Anaphylaxis - Severe Allergic Reactions
Anaphylaxis is a sudden, life threatening, severe allergic reaction. The most dangerous symptoms include breathing difficulties, a drop in blood pressure or shock.
Common examples of potentially life threatening allergies are those to foods or stinging insects. Other allergic reactions may also occur to medications, latex or while exercising.
The emergency treatment is epinephrine, which is usually supplied in epinephrine auto-injectors (example: EpiPen® and EpiPen Jr® or Auvi-Q®).
S.B. 27 from the 82nd Texas legislative session requires school districts to adopt board policy addressing health and safety protocols for students with severe food allergies. HCISD Food Allergy Management Plan
Hays CSD requests that students with severe food allergies provide an Allergy Action Plan (English / Spanish) that has the components of the legal requirements included within it. Please contact your school nurse before enrollment or at the start of the new school year, to obtain all the proper paper work needed that will help ensure the safety of your student with an allergy.
PLEASE NOTE THAT THE NURSE MUST HAVE THE PRESCRIPTION LABEL. Most often it is easiest to bring the prescription box to school with the medication. If you do not have a prescription label take the medication to your pharmacy as they can usually reprint a label for school.

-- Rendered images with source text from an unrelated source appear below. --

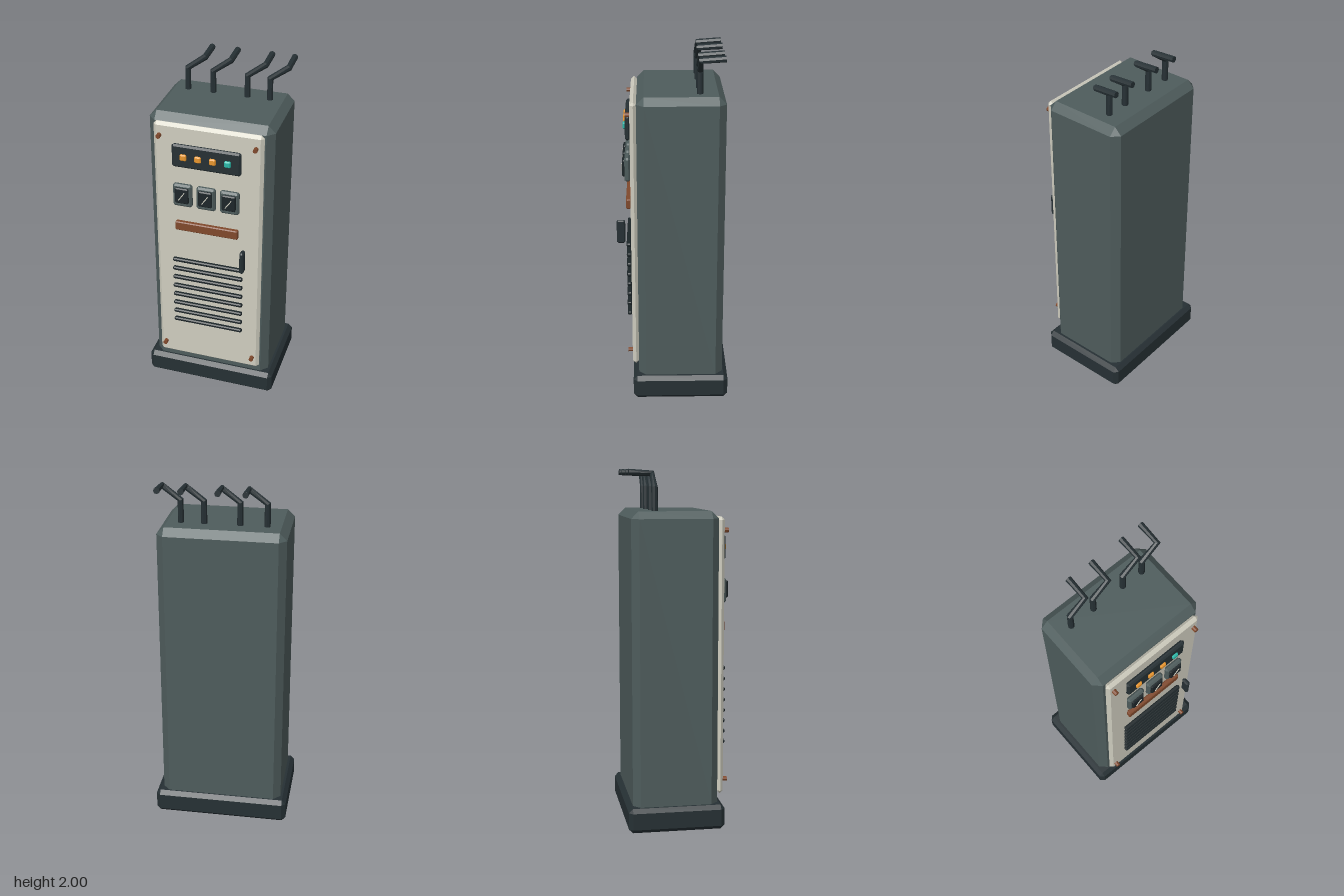
import * as THREE from 'three';
import { ConvexGeometry } from 'three/addons/geometries/ConvexGeometry.js';

const mat = (color) => new THREE.MeshStandardMaterial({ color, flatShading: true });

// Box with every edge and corner cut off by c: hull of its six inset faces
function chamferBox(w, h, d, c) {
  const pts = [];
  const half = [w / 2, h / 2, d / 2];
  for (let axis = 0; axis < 3; axis++)
    for (const sx of [-1, 1]) for (const sy of [-1, 1]) for (const sz of [-1, 1]) {
      const p = [sx, sy, sz].map((s, i) => s * (half[i] - (i === axis ? 0 : c)));
      pts.push(new THREE.Vector3(...p));
    }
  return new ConvexGeometry(pts);
}

// Polyline whose tangents are averaged at the corners, giving a sharply bent tube
class BentPath extends THREE.Curve {
  constructor(points) { super(); this.points = points; }
  getPointAt(u) { return this.points[Math.round(u * (this.points.length - 1))].clone(); }
  getPoint(u) { return this.getPointAt(u); }
  getTangentAt(u) {
    const p = this.points, n = p.length - 1, i = Math.round(u * n), t = new THREE.Vector3();
    if (i > 0) t.add(p[i].clone().sub(p[i - 1]).normalize());
    if (i < n) t.add(p[i + 1].clone().sub(p[i]).normalize());
    return t.normalize();
  }
}

export function createModel() {
  const model = new THREE.Group();
  model.name = 'controlCabinet';
  const steel = mat(0x4e5c5c), dark = mat(0x263034), cream = mat(0xcfcdbf), copper = mat(0x80492c);
  const amber = mat(0xe8962e), teal = mat(0x2bb8a8), glass = mat(0x1d2629);

  const add = (name, geometry, material, x, y, z) => {
    const mesh = new THREE.Mesh(geometry, material);
    mesh.name = name;
    mesh.position.set(x, y, z);
    model.add(mesh);
    return mesh;
  };

  // Plinth, cabinet and front door
  add('plinth', chamferBox(0.772, 0.14, 0.542, 0.023), dark, 0, 0.07, -0.043);
  add('cabinetBody', chamferBox(0.7, 1.675, 0.48, 0.04), steel, 0, 0.9375, -0.044);
  add('doorPanel', chamferBox(0.614, 1.56, 0.037, 0.017), cream, 0, 0.964, 0.2135);

  // Indicator display with four lamps
  add('display', chamferBox(0.386, 0.137, 0.028, 0.01), dark, -0.002, 1.57, 0.246);
  [-0.127, -0.045, 0.037, 0.12].forEach((x, i) =>
    add('lamp', chamferBox(0.037, 0.037, 0.018, 0.006), i === 3 ? teal : amber, x, 1.57, 0.264));

  // Three dial gauges with tilted needles
  for (const x of [-0.137, -0.003, 0.13]) {
    add('gaugeFrame', chamferBox(0.108, 0.138, 0.032, 0.01), steel, x, 1.329, 0.25);
    add('gaugeFace', chamferBox(0.078, 0.095, 0.018, 0.006), glass, x, 1.335, 0.27);
    const needle = add('gaugeNeedle', new THREE.BoxGeometry(0.005, 0.06, 0.006), cream, x, 1.333, 0.28);
    needle.rotation.z = -0.6;
  }

  // Copper strip and door handle
  add('copperStrip', chamferBox(0.36, 0.055, 0.028, 0.005), copper, -0.003, 1.126, 0.246);
  add('doorHandle', chamferBox(0.024, 0.136, 0.048, 0.008), dark, 0.215, 0.98, 0.289);

  // Vent slats
  for (let i = 0; i < 8; i++)
    add('ventSlat', chamferBox(0.412, 0.022, 0.026, 0.006), glass, 0, 0.889 - i * 0.061, 0.247);

  // Corner bolts
  for (const x of [-0.27, 0.267]) for (const y of [0.262, 1.67]) {
    const bolt = add('doorBolt', new THREE.CylinderGeometry(0.013, 0.013, 0.034, 8), copper, x, y, 0.241);
    bolt.rotation.x = Math.PI / 2;
  }

  // Bent cable pipes on the roof, with a closed far end
  const path = new BentPath([
    new THREE.Vector3(0, 1.74, -0.145), new THREE.Vector3(0, 1.9, -0.145),
    new THREE.Vector3(0.1, 1.975, -0.145), new THREE.Vector3(0.1, 1.983, -0.275),
  ]);
  const pipe = new THREE.TubeGeometry(path, 3, 0.0175, 8, false);
  const end = path.getPointAt(1), dir = path.getTangentAt(1);
  for (const x of [-0.233, -0.087, 0.108, 0.235]) {
    add('roofPipe', pipe, dark, x, 0, 0);
    const cap = add('roofPipeEnd', new THREE.CircleGeometry(0.0175, 8), dark, x + end.x, end.y, end.z);
    cap.quaternion.setFromUnitVectors(new THREE.Vector3(0, 0, 1), dir);
  }
  return model;
}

All campuses have an emergency supply of epinephrine and diphenhydramine HCL (Benadryl) that school nurses or other trained school employee may administer in the event of an unexpected, undiagnosed anaphylactic reaction.
The District has specific procedures regarding the maintenance, administration, and disposal of epinephrine autoinjectors. The District works to provide sterile autoinjectors that are maintained in the campus nurse clinic, checked periodically, and disposed of properly after use. Staff are appropriately trained as to the right circumstances in which to administer an epinephrine autojector, vial/syringe, and Benadryl in the event of an anaphylactic reaction. To view more information regarding the District’s procedures, please see the Food Allergy Management Plan.
A student with anaphylaxis may possess and self-administer prescription anaphylaxis medicine while on school property or at a school-related event or activity if the following conditions are met:
- the prescription medicine has been prescribed for that student as indicated by the prescription label on the medicine;
- the student has demonstrated to the student's physician or other licensed health care provider and the school nurse, the skill level necessary to self-administer the prescription medication, including the use of any device required to administer the medication;
- the self-administration is done in compliance with the prescription or written instructions from the student's physician or other licensed health care provider; and
- a parent of the student provides to the school a written authorization, signed by the parent and licensed health care provider on the Medication Authorization Form / En Español, stating
- that the student has asthma or anaphylaxis and is capable of self-administering the prescription medicine;
- the name and purpose of the medicine;
- the prescribed dosage for the medicine;
- the times at which or circumstances under which the medicine may be administered; and
- the period for which the medicine is prescribed.
- The physician's statement must be kept on file in the office of the school nurse of the school the student attends or, if there is not a school nurse, in the office of the principal of the school the student attends.
Please note that a student requiring medication for sports must also register the medication with the school nurse.